I've spent most of the last week under the weather. Nose blocked, hacking cough and a temperature. This on top of a bad bout of vertigo has left me struggling to accomplish anything. Trying to write on here or even look at a screen has made my eyes spin round in my head and the sensation like I'm going to fall down. I've had to take things easy and keep my head still as much as possible. So I've been lying on the sofa, binge watching The Walking Dead whilst drinking copious amounts of Irn Bru (as every Scottish person in the world knows this cures everything) and I'm finally starting to feel a little more like myself. Yesterday I even managed to bake.
This is a simple cake that totally embraces the season and I used fresh English plums (one of my all time favourite fruits), figs and some foraged blackberries (that I have frozen in batches to keep me going through the winter). It also has the added indulgence of having big chunks of marzipan running through it that go beautifully chewy when baked. Perfect for Fika or pudding with some cream poured over the top, enjoy on a #slowautumnday.
110g unsalted butter, softened
125g golden caster sugar
2 large free-range eggs, lightly beaten
1 tsp vanilla extract
1/2 tsp almond extract
185g plain flour
3/4 tsp baking powder
100g sour cream
100g marzipan, broken into small chunks
for the fruit
60g fresh or frozen blackberries
3 figs, sliced finely
3 English plums, stones removed, sliced finely
3 tbsp caster sugar
a little icing sugar for dusting
Preheat the oven to 180 degrees C.
Grease and line a 20cm springform cake tin.
In an electric mixer, cream the butter and the sugar.
Add the eggs a little at a time and mix well
Add the vanilla and almond extract. Mix again.
Fold in the flour and baking powder.
Add the sour cream and the marzipan. Stir gently.
Pour into prepared tin. Scatter the fruit over the top.
Bake for about 1 and a quarter hours until a skewer comes out clean.

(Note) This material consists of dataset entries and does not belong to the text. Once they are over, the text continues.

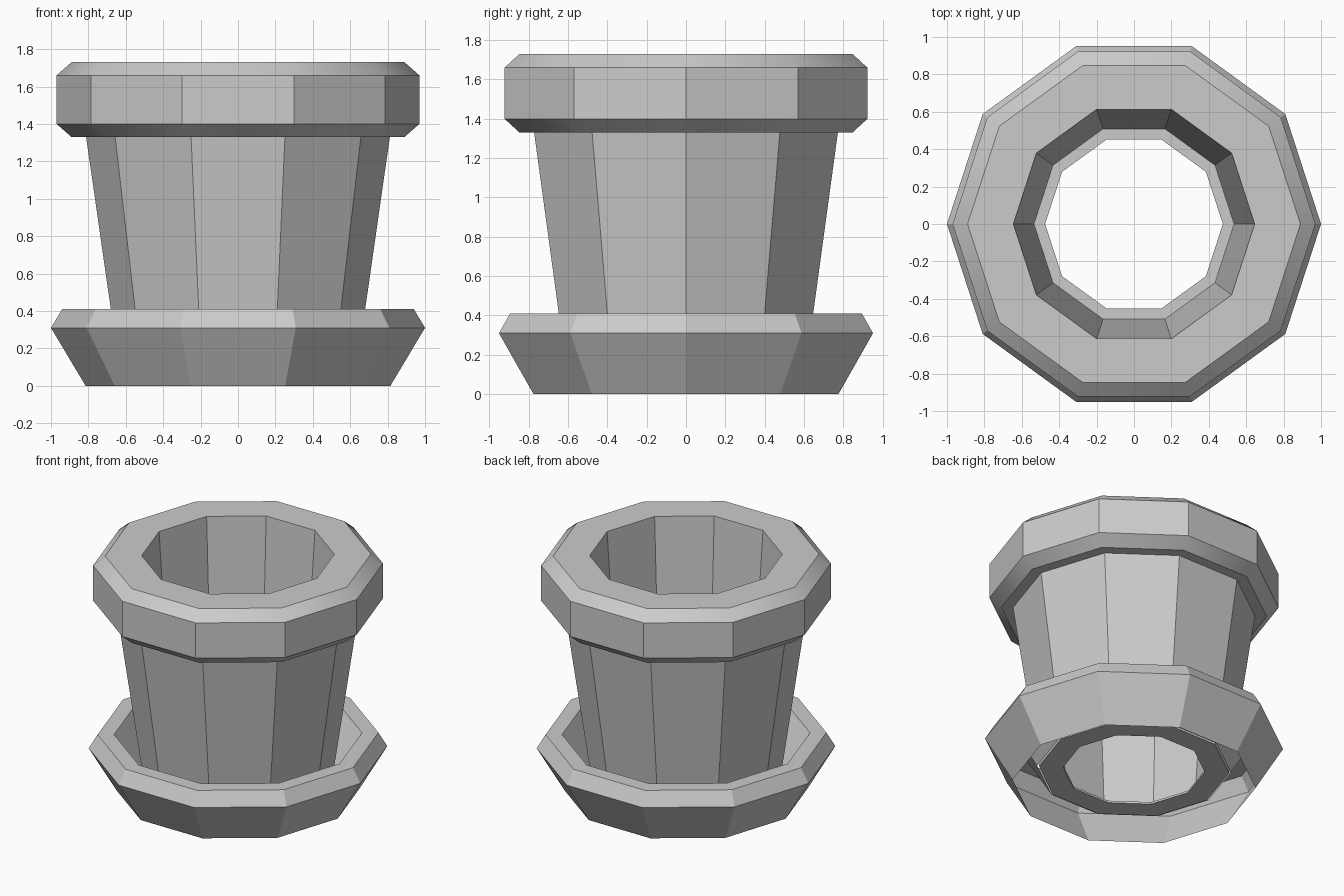
import bpy, bmesh, math

if "Cube" in bpy.data.objects:
    bpy.data.objects.remove(bpy.data.objects["Cube"])

SIDES = 10


def lathe(name, profile, closed):
    """Spin an (r, z) profile into a ten-sided ring."""
    bm = bmesh.new()
    rings = []
    for r, z in profile:
        rings.append([bm.verts.new((r * math.cos(2 * math.pi * i / SIDES),
                                    r * math.sin(2 * math.pi * i / SIDES), z))
                      for i in range(SIDES)])
    pairs = list(zip(rings, rings[1:]))
    if closed:
        pairs.append((rings[-1], rings[0]))
    for a, b in pairs:
        for i in range(SIDES):
            j = (i + 1) % SIDES
            bm.faces.new((a[i], a[j], b[j], b[i]))
    mesh = bpy.data.meshes.new(name)
    bm.to_mesh(mesh)
    bm.free()
    obj = bpy.data.objects.new(name, mesh)
    bpy.context.collection.objects.link(obj)
    # Soft chamfers, hard facets
    bpy.ops.object.select_all(action='DESELECT')
    obj.select_set(True)
    bpy.context.view_layer.objects.active = obj
    bpy.ops.object.shade_smooth_by_angle(angle=math.radians(30))
    return obj


# Pot: drain hole, underside, tapered body, chamfered rim, inner wall, floor
lathe("pot", [(0.475, 0.11), (0.637, 0.11), (0.812, 1.33), (0.89, 1.33),
              (0.97, 1.40), (0.97, 1.66), (0.89, 1.73), (0.645, 1.73),
              (0.535, 0.125), (0.475, 0.125)], closed=True)

# Saucer: flared outer wall, chamfer, flat lip, inner wall; open underneath
lathe("saucer", [(0.815, 0.0), (1.0, 0.31), (0.94, 0.41), (0.83, 0.41),
                 (0.65, 0.115)], closed=False)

Allow to cool in the tin for ten minutes before transferring to a wire rack.
Dust with a little icing sugar.
Adapted from a recipe by Diana Henry.